In his new book Safe, Ryan gives practical advice on spotting a con, staying safe on holiday and how to know when it's time to run or time to hide.

Ryan was inspired to write the book after a horrifying off-duty moment a couple of years ago when he got "a phone call no parent would want to receive".

Scotland Yard's anti-terrorism branch informed him that his adult daughter was been actively targeted by a terrorist cell.

It was a completely alien experience to feel so powerless, Ryan says. All he could do was sit there and rely on other people while imagining the worst.

"I felt quite inept. It was horrendous. I was just worrying all the time."

His daughter is now safe, but the fear from such an experience is "like bloody cancer", he says.

"It's in remission but it could come back at any time."

Although our individual chances of being caught up in a terror attack are low and we shouldn't allow terrorism to change the way we live, Ryan says, it's good to be prepared.

If you're in a situation and the fight-or-flight response kicks in, if you can, take two seconds to gather your thoughts, he says.

"The first thing soldiers are taught – you go down to make yourself a smaller target, you locate the danger. That will then dictate where you go to cover."

Ryan's tips on the best places to hide come straight out of the SAS standard operations procedure manual, he says.

The bottom line – choose a place another human being wouldn't want to go, then keep very still. (This works in both rural or urban environments.)

"It could be an industrial dumpster full of trash, a grotty part of a wood or the side of a ditch that would be wet and nasty."

Ryan's street safety tactics were honed on surveillance jobs in Northern Ireland when his life depended on them.

"If you're walking down a street and somebody's looking at you, you glance away and you look back and they're still looking at you, I would immediately look at their hands, see what's in their hands. At the same time I'm looking at their clothing – are they carrying anything? Do they look normal? Is he or she still looking? Then you make a decision – do you look over? Do you cross the street? Do you put some gap between you?"

Walk facing the oncoming traffic if possible, and be aware that if you've got headphones on and you're checking your phone you've blinded and deafened yourself, Ryan says.

He would never risk walking through a city with headphones on himself.

But even Ryan has learnt hard lessons from careless everyday moments.

Arriving in Barcelona for a long weekend years ago, he was tired and went straight to his hotel room.

At 2am, fire alarms went off and the main lights and emergency exit lights went out.

If it had been an actual fire, Ryan would have perished in the 15 minutes it took him to get out of the hotel, he says – a lesson on the importance of checking where the fire exits are in any new space.

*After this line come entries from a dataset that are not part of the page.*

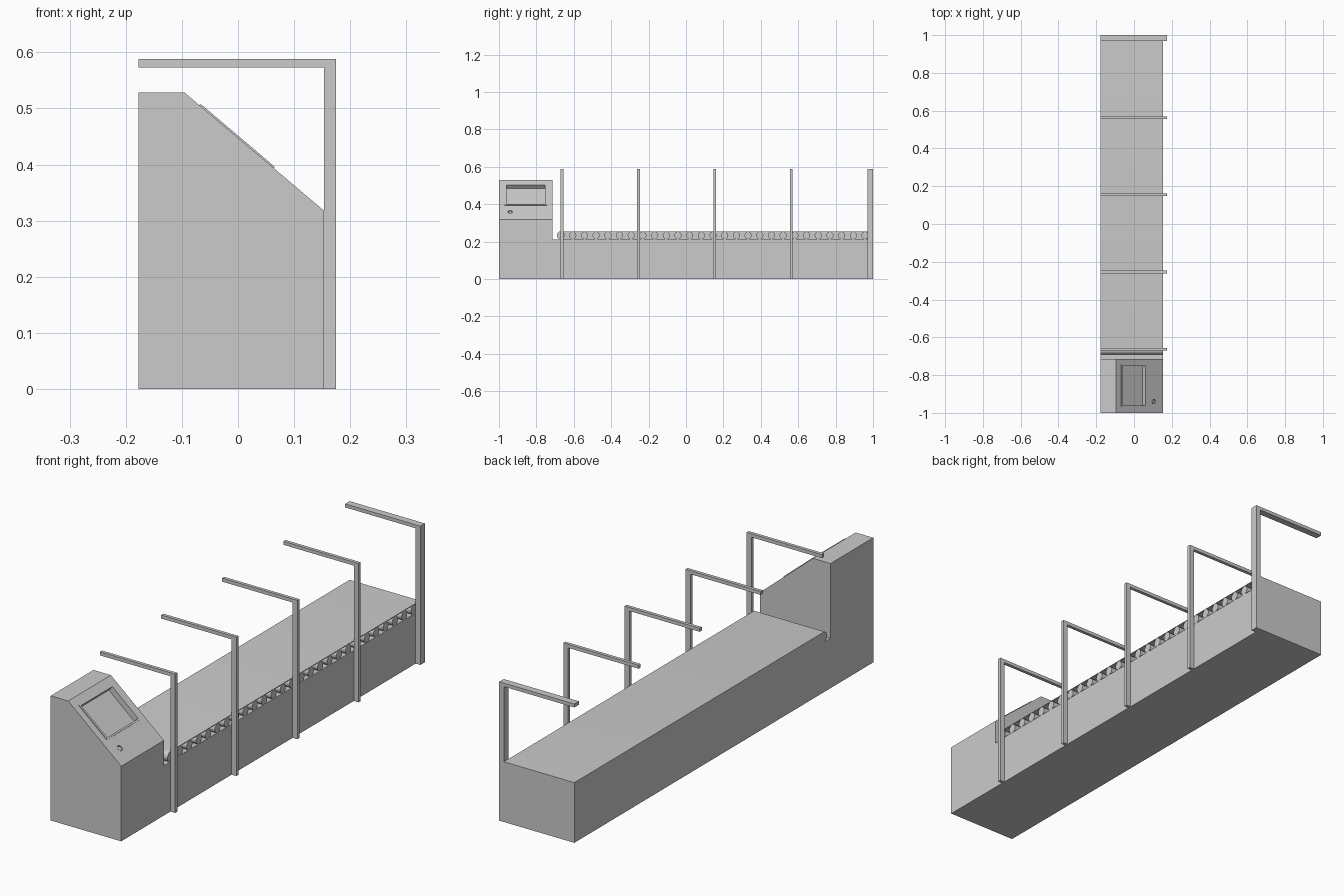
import bpy, bmesh
from math import atan2, pi, sin, cos
from mathutils import Matrix, Vector

if "Cube" in bpy.data.objects:
    bpy.data.objects.remove(bpy.data.objects["Cube"])

XL, XR = -0.177, 0.153        # body sides
BED, TOP = 0.211, 0.255       # bed top, belt top


def add_mesh(name, bm, matrix=None):
    bmesh.ops.recalc_face_normals(bm, faces=bm.faces)
    if matrix:
        bm.transform(matrix)
    me = bpy.data.meshes.new(name)
    bm.to_mesh(me)
    bm.free()
    ob = bpy.data.objects.new(name, me)
    bpy.context.collection.objects.link(ob)
    return ob


def extrude(name, pts, axis, a, b):
    """Profile (x,z) pushed along y, or (y,z) pushed along x."""
    bm = bmesh.new()
    put = (lambda p, d: (p[0], d, p[1])) if axis == 'y' else (lambda p, d: (d, p[0], p[1]))
    face = bm.faces.new([bm.verts.new(put(p, a)) for p in pts])
    ext = bmesh.ops.extrude_face_region(bm, geom=[face])
    vs = [v for v in ext['geom'] if isinstance(v, bmesh.types.BMVert)]
    bmesh.ops.translate(bm, vec=Vector(put((0, 0), b - a)), verts=vs)
    return add_mesh(name, bm)


def box(name, size, center, matrix=None):
    bm = bmesh.new()
    bmesh.ops.create_cube(bm, size=1)
    bm.transform(Matrix.Translation(center) @ Matrix.Diagonal((*size, 1)))
    return add_mesh(name, bm, matrix)


def cylinder(name, r, depth, matrix, seg=24):
    bm = bmesh.new()
    bmesh.ops.create_cone(bm, cap_ends=True, segments=seg, radius1=r, radius2=r, depth=depth)
    ob = add_mesh(name, bm, matrix)
    smooth(ob)
    return ob


def smooth(ob):
    bpy.ops.object.select_all(action='DESELECT')
    ob.select_set(True)
    bpy.context.view_layer.objects.active = ob
    bpy.ops.object.shade_smooth_by_angle(angle=0.6)


def cut(ob, cutter):
    m = ob.modifiers.new("cut", 'BOOLEAN')
    m.operation, m.solver, m.object = 'DIFFERENCE', 'EXACT', cutter
    bpy.context.view_layer.objects.active = ob
    bpy.ops.object.modifier_apply(modifier=m.name)


# Control console with sloping panel
console = extrude("console", [(XL, 0), (XR, 0), (XR, 0.318), (-0.095, 0.528), (XL, 0.528)],
                  'y', -1.0, -0.714)
tilt = Matrix.Rotation(atan2(0.21, 0.248), 4, 'Y')
panel = Matrix.Translation((-0.0025, -0.857, 0.4497)) @ tilt

# Raised screen frame around a deep screen recess
frame = box("screen_frame", (0.173, 0.226, 0.006), (0, 0, 0), panel)
recess = box("screen_cutter", (0.159, 0.208, 0.06), (0, 0, 0.008), panel)
cut(console, recess)
cut(frame, recess)

# Round button set in a shallow hole
spot = Matrix.Translation((0.105, -0.94, 0.3587)) @ tilt
hole = cylinder("button_cutter", 0.012, 0.02, spot)
cut(console, hole)
cylinder("button", 0.009, 0.008, spot @ Matrix.Translation((0, 0, -0.006)))
for c in (recess, hole):
    bpy.data.objects.remove(c)

# Conveyor bed
extrude("bed", [(-0.714, 0), (1, 0), (1, BED), (-0.714, BED)], 'x', XL, XR)

# Belt: thin loop with a rounded nose, closed by side and end plates
zc, ro, nose_y = (BED + TOP) / 2, (TOP - BED) / 2, -0.668


def nose(r):
    return [(nose_y - r * sin(pi * i / 12), zc + r * cos(pi * i / 12)) for i in range(13)]


outer, inner = nose(ro), nose(ro - 0.003)
loop = [(1, TOP)] + outer + [(1, BED)] + [(1, inner[-1][1])] + inner[::-1] + [(1, inner[0][1])]
smooth(extrude("belt", loop, 'x', XL, XR))
extrude("left_side_plate", [(1, TOP)] + outer + [(1, BED)], 'x', XL, XL + 0.006)
box("end_plate", (XR - XL, 0.02, TOP - BED), ((XL + XR) / 2, 0.99, zc))

# Rollers under the belt
for i in range(27):
    m = Matrix.Translation(((XL + XR) / 2 + 0.002, nose_y + i * 0.0625, zc)) @ Matrix.Rotation(pi / 2, 4, 'Y')
    cylinder(f"roller_{i + 1}", ro - 0.003, XR - XL - 0.004, m)

# Overhead gantries: inverted L bars, the last one wider
gantry = [(XR, 0), (0.175, 0), (0.175, 0.588), (XL, 0.588), (XL, 0.573), (XR, 0.573)]
for i, (y, w) in enumerate([(-0.663, 0.014), (-0.254, 0.014), (0.154, 0.014), (0.563, 0.014), (0.985, 0.03)]):
    extrude(f"gantry_{i + 1}", gantry, 'y', y - w / 2, y + w / 2)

Pulling off the longest-ever escape and evasion by an SAS trooper – on the ill-fated Bravo Two Zero mission during the Gulf War – wasn't "one blaze of glory", Ryan says.

After watching a comrade die of hypothermia, he was nearing despair when a piece of his mum's advice came back to him – 'If things get on top of you have a good cry'.

He tried to cry but ended up laughing and it helped clear the clouds. "I knew exactly what I had to do – walk 40km every night."

The worst parts of his escape were during the day when he had to lie still yet shivering on rocks in high windchill and below-zero temperatures.

Sleep deprived, with toes oozing pus, septic bedsores all over his body and receded gums, by the seventh night Ryan was hallucinating, collapsing and felt like electric shocks were going off in his head.

"To be honest, I don't think I had another day in me. I think I would have perished if I'd been a day short of that border."

Knowing there was no help coming, the only thing to do was keep going, he says.

"The choice is you lie there and die or you get up and start walking … When things start coming down on you, you realise how sweet life is, actually. you've just got to fight and keep moving – and that was the only choice I had."